When using negative muons, the implanted μ- species won't diffuse, even at high temperatures, enabling the study of other charge carriers in the lattice. This study uses the combination of negative muon experiments on ARGUS to determine the species that is diffusing, and positive muon experiments on EMU to study the detailed temperature dependence of this diffusion.

The international research collaboration chose the battery cathode material LiMnPO4 as the focus of this study, as previous μ+SR results show diffusion that begins to increase with temperature above 200 K. By using the combined μ±SR techniques, the researchers were able to confirm that is lithium ions that are diffusing in the material, and that the implanted μ+ species remain stable.

The ability of μ±SR to provide such a unique insight opens up the possibility for its use for measuring other charge transfer materials, even those containing magnetic ions. These materials range from other lithium ion battery materials, as well as those containing sodium or potassium ions, and beyond batteries to other energy applications including materials for fuel cells and solar cells.

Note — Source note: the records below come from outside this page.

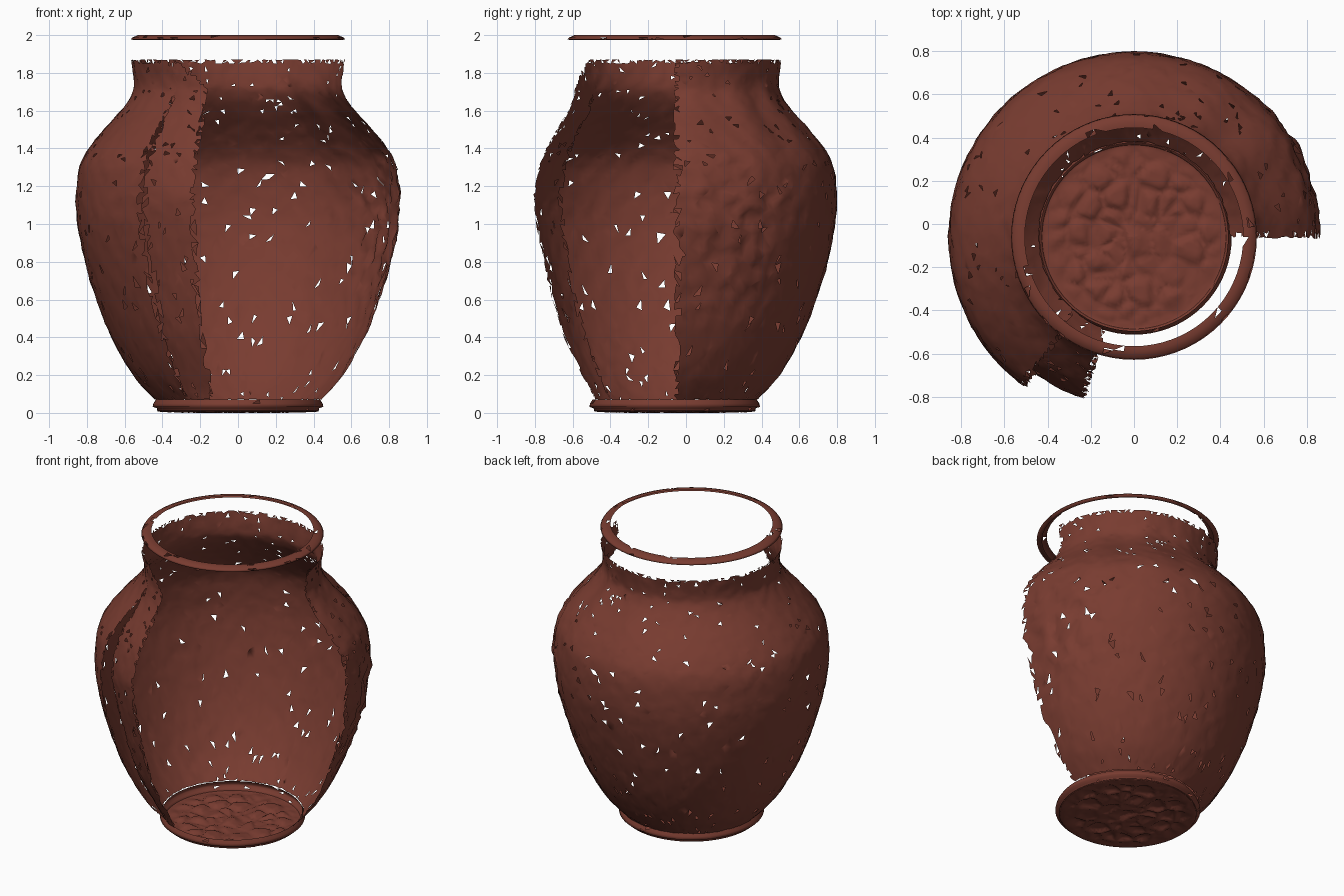
import bpy, bmesh, math, random
from mathutils import Vector, noise

if "Cube" in bpy.data.objects:
    bpy.data.objects.remove(bpy.data.objects["Cube"])

random.seed(4)
AXIS_Y = -0.06

clay = bpy.data.materials.new("red_clay")
clay.diffuse_color = (0.19, 0.045, 0.03, 1)
clay.use_nodes = True
clay.node_tree.nodes["Principled BSDF"].inputs["Base Color"].default_value = clay.diffuse_color


def sample(profile, t):
    # smooth curve through (radius, z) points, t in 0..1
    n = len(profile) - 1
    k = min(int(t * n), n - 1)
    f = t * n - k
    p = [Vector(profile[min(max(k + d, 0), n)]) for d in (-1, 0, 1, 2)]
    return 0.5 * (2 * p[1] + (p[2] - p[0]) * f
                  + (2 * p[0] - 5 * p[1] + 4 * p[2] - p[3]) * f * f
                  + (3 * p[1] - p[0] - 3 * p[2] + p[3]) * f ** 3)


def lathe(name, profile, a0, a1, cols, rows, relief=None, jitter=0.0, holes=0.0,
          ragged=False, straight=False, cut=None):
    bm = bmesh.new()
    grid = []
    for j in range(rows + 1):
        row = []
        for i in range(cols + 1):
            a = math.radians(a0 + (a1 - a0) * i / cols)
            t = j / rows
            if jitter:
                a += random.uniform(-jitter, jitter) * 1.3
                t = min(1, max(0, t + random.uniform(-jitter, jitter) * 0.5))
            r, z = profile[j] if straight else sample(profile, t)
            dr, dz = relief(a, r, z) if relief else (0, 0)
            r += dr
            row.append(bm.verts.new((r * math.cos(a), AXIS_Y + r * math.sin(a), z + dz)))
        grid.append(row)
    for j in range(rows):
        for i in range(cols):
            q = [grid[j][i], grid[j][i + 1], grid[j + 1][i + 1], grid[j + 1][i]]
            if cut and q[0].co.z > cut(a0 + (a1 - a0) * i / cols):
                continue
            if random.random() < 0.5:
                tris = [(0, 1, 2), (0, 2, 3)]
            else:
                tris = [(0, 1, 3), (1, 2, 3)]
            edge = ragged and (i in (0, cols - 1) or j == rows - 1)
            for t in tris:
                if random.random() < (0.4 if edge else holes):
                    continue
                bm.faces.new([q[k] for k in t])
    if not jitter:
        bmesh.ops.remove_doubles(bm, verts=bm.verts, dist=0.0005)
    bmesh.ops.delete(bm, geom=[v for v in bm.verts if not v.link_faces], context='VERTS')
    me = bpy.data.meshes.new(name)
    bm.to_mesh(me)
    bm.free()
    for p in me.polygons:
        p.use_smooth = True
    me.materials.append(clay)
    ob = bpy.data.objects.new(name, me)
    bpy.context.collection.objects.link(ob)
    return ob


def worn(a, r, z):
    # pitted surface, crumpled patch on the right, folds on the shoulder
    p = Vector((r * math.cos(a), r * math.sin(a), z))
    d = 0.006 * noise.noise(p * 18)
    deg = math.degrees(a)
    patch = math.exp(-((deg - 22) / 22) ** 2 - ((z - 0.95) / 0.38) ** 2)
    d += 0.035 * patch * noise.noise(p * 15 + Vector((3, 1, 7)))
    folds = math.exp(-((deg - 50) / 35) ** 2 - ((z - 1.55) / 0.22) ** 2)
    d += 0.012 * folds * math.sin(a * 13)
    return d, 0


def cells(a, r, z):
    # raised cell pattern of the floor
    p = Vector((r * math.cos(a), r * math.sin(a), 0.3))
    dist = noise.voronoi(p * 9)[0]
    return 0, 0.022 * min(1, 2.5 * (dist[1] - dist[0])) * min(1, max(0, (0.425 - r) * 10))


# main wall, about two thirds of a turn
body = [(0.44, 0.07), (0.555, 0.2), (0.67, 0.4), (0.75, 0.6), (0.81, 0.8),
        (0.85, 1.0), (0.857, 1.15), (0.84, 1.3), (0.79, 1.4), (0.71, 1.5),
        (0.62, 1.6), (0.56, 1.69), (0.55, 1.76), (0.565, 1.87)]
lathe("vase_wall", body, 0, 234, 112, 66, worn, 0.01, 0.013, True)

# slightly sunken shard at the front left, its neck broken off at a slant
shard = [(0.44, 0.07), (0.51, 0.2), (0.61, 0.4), (0.675, 0.6), (0.725, 0.8),
         (0.765, 1.0), (0.78, 1.15), (0.75, 1.3), (0.71, 1.4), (0.65, 1.5),
         (0.59, 1.6), (0.555, 1.69), (0.55, 1.76), (0.56, 1.87)]
lathe("sunken_shard", shard, 230, 253, 12, 66, worn, 0.01, 0.015, True,
      cut=lambda deg: 1.85 - max(0, deg - 234) * 0.0075)

# foot ring
foot = [(0.425, 0.008), (0.43, 0.025), (0.452, 0.032), (0.448, 0.05), (0.435, 0.07)]
lathe("foot_ring", foot, 0, 360, 72, 4, holes=0.015, straight=True)

# floor
floor = [(0.0, 0.0), (0.14, 0.0), (0.28, 0.0), (0.40, 0.004), (0.43, 0.012)]
lathe("floor", floor, 360, 0, 110, 36, cells)

# loose rim ring
rim = [(0.535, 1.974), (0.568, 1.976), (0.56, 1.987), (0.53, 2.0), (0.505, 1.998)]
lathe("rim_ring", rim, 0, 360, 72, 4, holes=0.03, straight=True)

Lead researcher Jun Sugiyama explains; "Since our discovery that μ+SR detects ion diffusion in solids in 2009, we have considered the effect of possible μ+ diffusion on the obtained results. Finally, we have clarified μ+SR ambiguity with μ-SR! ISIS is a suitable facility for such purpose, because both μ+SR and μ-SR, i.e., μ±SR are available in one building."​

Further information

The full paper can be found online at DOI: 10.1103/PhysRevResearch.2.033161​​

A feature article about the use of positive muons in energy materials is on our website

Contact: de Laune, Rosie (STFC,RAL,ISIS)